Excerpts from a dataset
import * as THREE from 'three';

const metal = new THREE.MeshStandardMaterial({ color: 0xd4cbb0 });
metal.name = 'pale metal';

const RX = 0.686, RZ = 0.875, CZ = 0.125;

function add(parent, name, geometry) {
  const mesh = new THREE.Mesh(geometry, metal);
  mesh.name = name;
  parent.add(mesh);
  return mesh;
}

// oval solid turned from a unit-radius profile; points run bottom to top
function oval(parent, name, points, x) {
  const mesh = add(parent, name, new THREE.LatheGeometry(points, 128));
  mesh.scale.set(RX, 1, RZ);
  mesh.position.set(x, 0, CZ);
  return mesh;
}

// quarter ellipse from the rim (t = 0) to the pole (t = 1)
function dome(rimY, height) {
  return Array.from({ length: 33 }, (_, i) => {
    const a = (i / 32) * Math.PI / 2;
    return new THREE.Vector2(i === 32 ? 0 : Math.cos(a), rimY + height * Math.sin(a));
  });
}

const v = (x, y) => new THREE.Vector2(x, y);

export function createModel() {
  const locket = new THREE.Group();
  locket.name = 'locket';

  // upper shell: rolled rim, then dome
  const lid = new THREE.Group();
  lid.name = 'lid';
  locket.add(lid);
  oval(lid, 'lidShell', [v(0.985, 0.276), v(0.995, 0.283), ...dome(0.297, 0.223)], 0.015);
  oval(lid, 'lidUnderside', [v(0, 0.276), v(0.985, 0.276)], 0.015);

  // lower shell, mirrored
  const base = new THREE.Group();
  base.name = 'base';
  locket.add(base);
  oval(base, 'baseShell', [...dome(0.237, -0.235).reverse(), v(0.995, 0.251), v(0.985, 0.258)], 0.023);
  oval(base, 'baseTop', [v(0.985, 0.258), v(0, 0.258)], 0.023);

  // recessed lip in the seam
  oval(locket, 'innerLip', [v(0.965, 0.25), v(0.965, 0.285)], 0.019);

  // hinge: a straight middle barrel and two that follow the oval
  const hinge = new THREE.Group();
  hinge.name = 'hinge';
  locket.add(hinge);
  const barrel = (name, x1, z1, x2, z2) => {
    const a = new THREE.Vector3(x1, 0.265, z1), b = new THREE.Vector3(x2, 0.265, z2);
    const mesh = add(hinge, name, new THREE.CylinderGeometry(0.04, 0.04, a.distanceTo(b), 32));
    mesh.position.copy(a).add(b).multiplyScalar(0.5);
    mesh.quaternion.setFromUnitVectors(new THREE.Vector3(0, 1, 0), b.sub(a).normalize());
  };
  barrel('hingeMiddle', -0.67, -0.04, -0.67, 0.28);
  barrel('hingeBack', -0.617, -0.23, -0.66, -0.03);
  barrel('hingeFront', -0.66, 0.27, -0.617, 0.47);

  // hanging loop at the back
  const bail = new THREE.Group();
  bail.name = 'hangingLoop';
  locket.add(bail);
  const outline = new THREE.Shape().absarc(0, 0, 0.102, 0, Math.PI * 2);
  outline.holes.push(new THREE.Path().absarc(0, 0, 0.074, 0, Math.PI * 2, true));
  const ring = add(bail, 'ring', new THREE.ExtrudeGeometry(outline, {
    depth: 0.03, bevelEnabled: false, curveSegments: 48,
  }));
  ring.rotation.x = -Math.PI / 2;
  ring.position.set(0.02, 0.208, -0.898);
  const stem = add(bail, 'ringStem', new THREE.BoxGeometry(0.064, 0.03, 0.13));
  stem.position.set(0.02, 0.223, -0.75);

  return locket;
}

Brief
With no word changed, write the entries out once more.

Solution for this problem
import * as THREE from 'three';

const metal = new THREE.MeshStandardMaterial({ color: 0xd4cbb0 });
metal.name = 'pale metal';

const RX = 0.686, RZ = 0.875, CZ = 0.125;

function add(parent, name, geometry) {
  const mesh = new THREE.Mesh(geometry, metal);
  mesh.name = name;
  parent.add(mesh);
  return mesh;
}

// oval solid turned from a unit-radius profile; points run bottom to top
function oval(parent, name, points, x) {
  const mesh = add(parent, name, new THREE.LatheGeometry(points, 128));
  mesh.scale.set(RX, 1, RZ);
  mesh.position.set(x, 0, CZ);
  return mesh;
}

// quarter ellipse from the rim (t = 0) to the pole (t = 1)
function dome(rimY, height) {
  return Array.from({ length: 33 }, (_, i) => {
    const a = (i / 32) * Math.PI / 2;
    return new THREE.Vector2(i === 32 ? 0 : Math.cos(a), rimY + height * Math.sin(a));
  });
}

const v = (x, y) => new THREE.Vector2(x, y);

export function createModel() {
  const locket = new THREE.Group();
  locket.name = 'locket';

  // upper shell: rolled rim, then dome
  const lid = new THREE.Group();
  lid.name = 'lid';
  locket.add(lid);
  oval(lid, 'lidShell', [v(0.985, 0.276), v(0.995, 0.283), ...dome(0.297, 0.223)], 0.015);
  oval(lid, 'lidUnderside', [v(0, 0.276), v(0.985, 0.276)], 0.015);

  // lower shell, mirrored
  const base = new THREE.Group();
  base.name = 'base';
  locket.add(base);
  oval(base, 'baseShell', [...dome(0.237, -0.235).reverse(), v(0.995, 0.251), v(0.985, 0.258)], 0.023);
  oval(base, 'baseTop', [v(0.985, 0.258), v(0, 0.258)], 0.023);

  // recessed lip in the seam
  oval(locket, 'innerLip', [v(0.965, 0.25), v(0.965, 0.285)], 0.019);

  // hinge: a straight middle barrel and two that follow the oval
  const hinge = new THREE.Group();
  hinge.name = 'hinge';
  locket.add(hinge);
  const barrel = (name, x1, z1, x2, z2) => {
    const a = new THREE.Vector3(x1, 0.265, z1), b = new THREE.Vector3(x2, 0.265, z2);
    const mesh = add(hinge, name, new THREE.CylinderGeometry(0.04, 0.04, a.distanceTo(b), 32));
    mesh.position.copy(a).add(b).multiplyScalar(0.5);
    mesh.quaternion.setFromUnitVectors(new THREE.Vector3(0, 1, 0), b.sub(a).normalize());
  };
  barrel('hingeMiddle', -0.67, -0.04, -0.67, 0.28);
  barrel('hingeBack', -0.617, -0.23, -0.66, -0.03);
  barrel('hingeFront', -0.66, 0.27, -0.617, 0.47);

  // hanging loop at the back
  const bail = new THREE.Group();
  bail.name = 'hangingLoop';
  locket.add(bail);
  const outline = new THREE.Shape().absarc(0, 0, 0.102, 0, Math.PI * 2);
  outline.holes.push(new THREE.Path().absarc(0, 0, 0.074, 0, Math.PI * 2, true));
  const ring = add(bail, 'ring', new THREE.ExtrudeGeometry(outline, {
    depth: 0.03, bevelEnabled: false, curveSegments: 48,
  }));
  ring.rotation.x = -Math.PI / 2;
  ring.position.set(0.02, 0.208, -0.898);
  const stem = add(bail, 'ringStem', new THREE.BoxGeometry(0.064, 0.03, 0.13));
  stem.position.set(0.02, 0.223, -0.75);

  return locket;
}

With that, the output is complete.